CHARLOTTE, NC (Charlotte Observer/Mark Price) - One of the world’s most infamous shuttered theme parks — North Carolina’s Ghost Town in the Sky — has vowed to reopen again next spring.
The cryptic three-word announcement offered little in the way of details, however.
“Reopening April 2019,” said the message posted on the park’s Facebook page.
The 250-acre ghost town, located 150 miles northwest of Charlotte in Maggie Valley, is internationally famous partly because of the mishaps that have plagued it, but also because it is prized by followers of an Internet fad known as urban exploration, or Urbex.
The YouTube blogger known as Jacob the Carpetbagger has long followed the park’s ups and downs and reported on September 4 that the new plan is short on details, raising suspicions that the owners can pull off a reopening.
“I don’t want to be over cynical (but) Ghost Town has a reputation of being cursed,” he said in a YouTube video.
“All these bad things, all these ridiculously bad things (have occurred), some due to mismanagement, some due to freak accident, some due to Mother Nature.”
The park has multiple fan pages on Facebook, and response to the news of a reopening was celebratory and nostalgic, with a few naysayers.
“I’ll be there with my girls and grand babies,” posted Wanda Marlow on the park’s Facebook page. “We have so many memories with our girls and now they are mothers.”
“A lot of great memories for me and my kids!!” posted Christine Ken Pangle.
Blue Ridge Public Radio reported in July that the park’s new backers include Valerie and Spencer Oberle, “who both spent their careers in high-level management with Disney.”
Valerie Oberle spoke of trying to open on a limited basis as early as this fall, but it never happened, the Smoky Mountain News reported in August. “Valerie Oberle made lots of promises at an event in Maggie Valley on July 3,” said the article. “...None of those promises has been fulfilled.”
Ghost Town in the Sky opened in 1961 as a replica Wild West town, and even included sporadic gun fights breaking out in front of park visitors.
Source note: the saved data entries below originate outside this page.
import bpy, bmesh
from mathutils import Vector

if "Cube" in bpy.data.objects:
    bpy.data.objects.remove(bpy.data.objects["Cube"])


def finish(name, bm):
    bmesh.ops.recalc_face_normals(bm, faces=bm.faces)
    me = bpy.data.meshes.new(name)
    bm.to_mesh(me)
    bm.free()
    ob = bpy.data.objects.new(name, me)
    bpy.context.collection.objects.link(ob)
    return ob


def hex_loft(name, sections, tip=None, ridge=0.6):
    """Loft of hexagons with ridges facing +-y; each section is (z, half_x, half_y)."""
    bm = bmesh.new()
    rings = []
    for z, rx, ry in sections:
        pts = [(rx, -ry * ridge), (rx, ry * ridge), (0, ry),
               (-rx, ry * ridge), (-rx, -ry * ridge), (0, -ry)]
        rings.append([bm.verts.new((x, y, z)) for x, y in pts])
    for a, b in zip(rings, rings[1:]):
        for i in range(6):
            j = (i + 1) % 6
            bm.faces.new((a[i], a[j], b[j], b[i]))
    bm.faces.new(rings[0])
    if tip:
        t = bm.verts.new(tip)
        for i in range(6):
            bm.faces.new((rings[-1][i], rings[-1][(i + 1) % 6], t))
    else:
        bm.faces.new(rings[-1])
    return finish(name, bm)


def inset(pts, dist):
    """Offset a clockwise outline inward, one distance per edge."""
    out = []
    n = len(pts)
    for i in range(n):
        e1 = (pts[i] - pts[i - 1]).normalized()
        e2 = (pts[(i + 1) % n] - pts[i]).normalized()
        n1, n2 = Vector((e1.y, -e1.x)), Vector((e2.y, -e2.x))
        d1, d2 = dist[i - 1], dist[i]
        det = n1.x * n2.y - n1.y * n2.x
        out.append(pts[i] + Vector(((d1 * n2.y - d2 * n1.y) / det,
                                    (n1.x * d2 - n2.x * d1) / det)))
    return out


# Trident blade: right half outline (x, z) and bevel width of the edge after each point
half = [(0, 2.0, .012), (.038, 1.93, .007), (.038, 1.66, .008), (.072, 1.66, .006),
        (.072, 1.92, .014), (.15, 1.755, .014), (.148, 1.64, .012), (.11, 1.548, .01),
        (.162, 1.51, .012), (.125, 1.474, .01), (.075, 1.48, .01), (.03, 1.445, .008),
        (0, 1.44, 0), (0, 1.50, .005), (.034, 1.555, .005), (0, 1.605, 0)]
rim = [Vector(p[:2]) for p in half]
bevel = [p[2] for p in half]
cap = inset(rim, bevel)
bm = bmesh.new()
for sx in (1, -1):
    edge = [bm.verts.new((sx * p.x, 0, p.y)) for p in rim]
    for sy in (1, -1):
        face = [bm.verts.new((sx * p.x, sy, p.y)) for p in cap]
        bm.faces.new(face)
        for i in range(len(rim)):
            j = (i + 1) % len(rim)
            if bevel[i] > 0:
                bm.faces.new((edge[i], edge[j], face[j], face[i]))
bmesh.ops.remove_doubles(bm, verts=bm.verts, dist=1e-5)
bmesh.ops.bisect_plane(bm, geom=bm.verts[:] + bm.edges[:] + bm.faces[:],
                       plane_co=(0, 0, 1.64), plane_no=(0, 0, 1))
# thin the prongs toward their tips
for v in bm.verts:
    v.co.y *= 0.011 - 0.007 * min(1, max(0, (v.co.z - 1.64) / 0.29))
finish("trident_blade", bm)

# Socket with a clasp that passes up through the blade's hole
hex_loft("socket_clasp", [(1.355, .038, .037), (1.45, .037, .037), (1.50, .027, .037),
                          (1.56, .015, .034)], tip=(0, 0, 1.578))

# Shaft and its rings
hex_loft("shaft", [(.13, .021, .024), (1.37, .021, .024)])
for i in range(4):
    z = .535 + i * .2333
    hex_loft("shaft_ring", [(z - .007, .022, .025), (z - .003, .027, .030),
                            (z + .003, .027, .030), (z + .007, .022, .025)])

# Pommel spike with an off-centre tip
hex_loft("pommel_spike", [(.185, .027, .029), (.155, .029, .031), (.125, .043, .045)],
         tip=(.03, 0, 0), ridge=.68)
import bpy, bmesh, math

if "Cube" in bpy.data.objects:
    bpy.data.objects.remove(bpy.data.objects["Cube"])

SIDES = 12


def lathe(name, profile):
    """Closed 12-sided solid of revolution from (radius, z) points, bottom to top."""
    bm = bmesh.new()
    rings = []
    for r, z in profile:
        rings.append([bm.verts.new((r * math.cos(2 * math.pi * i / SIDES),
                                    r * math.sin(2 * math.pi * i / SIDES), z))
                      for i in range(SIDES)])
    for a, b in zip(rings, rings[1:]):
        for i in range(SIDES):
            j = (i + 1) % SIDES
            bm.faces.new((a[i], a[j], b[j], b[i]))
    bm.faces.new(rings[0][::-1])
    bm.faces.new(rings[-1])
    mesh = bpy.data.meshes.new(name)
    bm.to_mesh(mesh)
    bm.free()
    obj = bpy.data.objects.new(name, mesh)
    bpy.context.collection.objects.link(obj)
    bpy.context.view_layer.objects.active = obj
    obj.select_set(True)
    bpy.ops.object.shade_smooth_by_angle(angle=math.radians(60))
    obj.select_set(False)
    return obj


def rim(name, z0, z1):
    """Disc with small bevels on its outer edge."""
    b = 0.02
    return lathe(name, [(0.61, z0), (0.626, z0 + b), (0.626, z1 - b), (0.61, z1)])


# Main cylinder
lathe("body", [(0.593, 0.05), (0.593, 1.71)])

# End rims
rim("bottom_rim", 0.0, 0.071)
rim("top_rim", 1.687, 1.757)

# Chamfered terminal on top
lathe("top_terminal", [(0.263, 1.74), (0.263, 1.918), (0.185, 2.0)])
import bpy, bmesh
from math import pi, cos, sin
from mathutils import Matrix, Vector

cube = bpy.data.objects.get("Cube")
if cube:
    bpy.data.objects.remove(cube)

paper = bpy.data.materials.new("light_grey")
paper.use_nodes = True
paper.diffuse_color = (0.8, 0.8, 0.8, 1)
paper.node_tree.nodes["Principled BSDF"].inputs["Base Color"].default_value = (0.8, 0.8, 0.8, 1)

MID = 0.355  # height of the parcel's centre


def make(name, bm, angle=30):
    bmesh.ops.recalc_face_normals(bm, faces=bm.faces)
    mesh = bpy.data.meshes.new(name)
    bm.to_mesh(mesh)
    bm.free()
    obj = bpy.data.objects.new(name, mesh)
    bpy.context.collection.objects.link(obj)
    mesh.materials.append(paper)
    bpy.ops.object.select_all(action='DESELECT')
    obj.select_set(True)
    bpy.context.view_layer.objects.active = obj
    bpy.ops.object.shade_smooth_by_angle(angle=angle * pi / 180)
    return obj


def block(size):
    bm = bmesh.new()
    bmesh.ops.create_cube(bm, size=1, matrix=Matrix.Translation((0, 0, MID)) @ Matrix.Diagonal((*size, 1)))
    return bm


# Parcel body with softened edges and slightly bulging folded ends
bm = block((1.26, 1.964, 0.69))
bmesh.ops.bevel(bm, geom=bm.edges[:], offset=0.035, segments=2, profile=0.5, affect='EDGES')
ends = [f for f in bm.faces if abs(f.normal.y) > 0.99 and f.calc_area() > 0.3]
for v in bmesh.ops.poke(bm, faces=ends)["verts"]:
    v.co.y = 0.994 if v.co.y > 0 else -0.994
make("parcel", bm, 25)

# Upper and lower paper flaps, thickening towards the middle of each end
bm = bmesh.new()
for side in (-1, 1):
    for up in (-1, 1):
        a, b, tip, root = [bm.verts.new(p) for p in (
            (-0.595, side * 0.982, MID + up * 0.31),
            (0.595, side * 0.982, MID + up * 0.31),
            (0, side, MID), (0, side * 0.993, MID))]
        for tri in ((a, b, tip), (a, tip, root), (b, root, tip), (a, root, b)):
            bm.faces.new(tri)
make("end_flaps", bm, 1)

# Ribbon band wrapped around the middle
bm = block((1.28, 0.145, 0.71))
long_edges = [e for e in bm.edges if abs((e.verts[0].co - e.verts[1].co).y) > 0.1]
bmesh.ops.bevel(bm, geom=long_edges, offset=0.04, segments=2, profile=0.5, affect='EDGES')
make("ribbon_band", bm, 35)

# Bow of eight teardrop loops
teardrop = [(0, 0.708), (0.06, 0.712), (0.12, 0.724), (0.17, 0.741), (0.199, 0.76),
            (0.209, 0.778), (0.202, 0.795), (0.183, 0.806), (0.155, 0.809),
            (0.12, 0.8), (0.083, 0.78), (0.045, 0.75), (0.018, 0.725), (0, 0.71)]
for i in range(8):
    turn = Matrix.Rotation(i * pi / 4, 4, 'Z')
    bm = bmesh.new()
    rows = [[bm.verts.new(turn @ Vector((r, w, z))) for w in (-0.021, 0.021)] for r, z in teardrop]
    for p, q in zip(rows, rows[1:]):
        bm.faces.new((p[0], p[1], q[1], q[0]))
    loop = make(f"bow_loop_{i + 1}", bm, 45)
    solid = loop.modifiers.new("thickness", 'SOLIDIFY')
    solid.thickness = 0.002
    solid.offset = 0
At its height, it attracted 400,000 visitors, the Charlotte Observer reported in a 2007 article.
The park is called “cursed” because of the many mishaps have been reported at the site since it opened. As a result, it has been closed and reopened multiple times, mostly recently in 2016, according to RoadsideAmerica.com.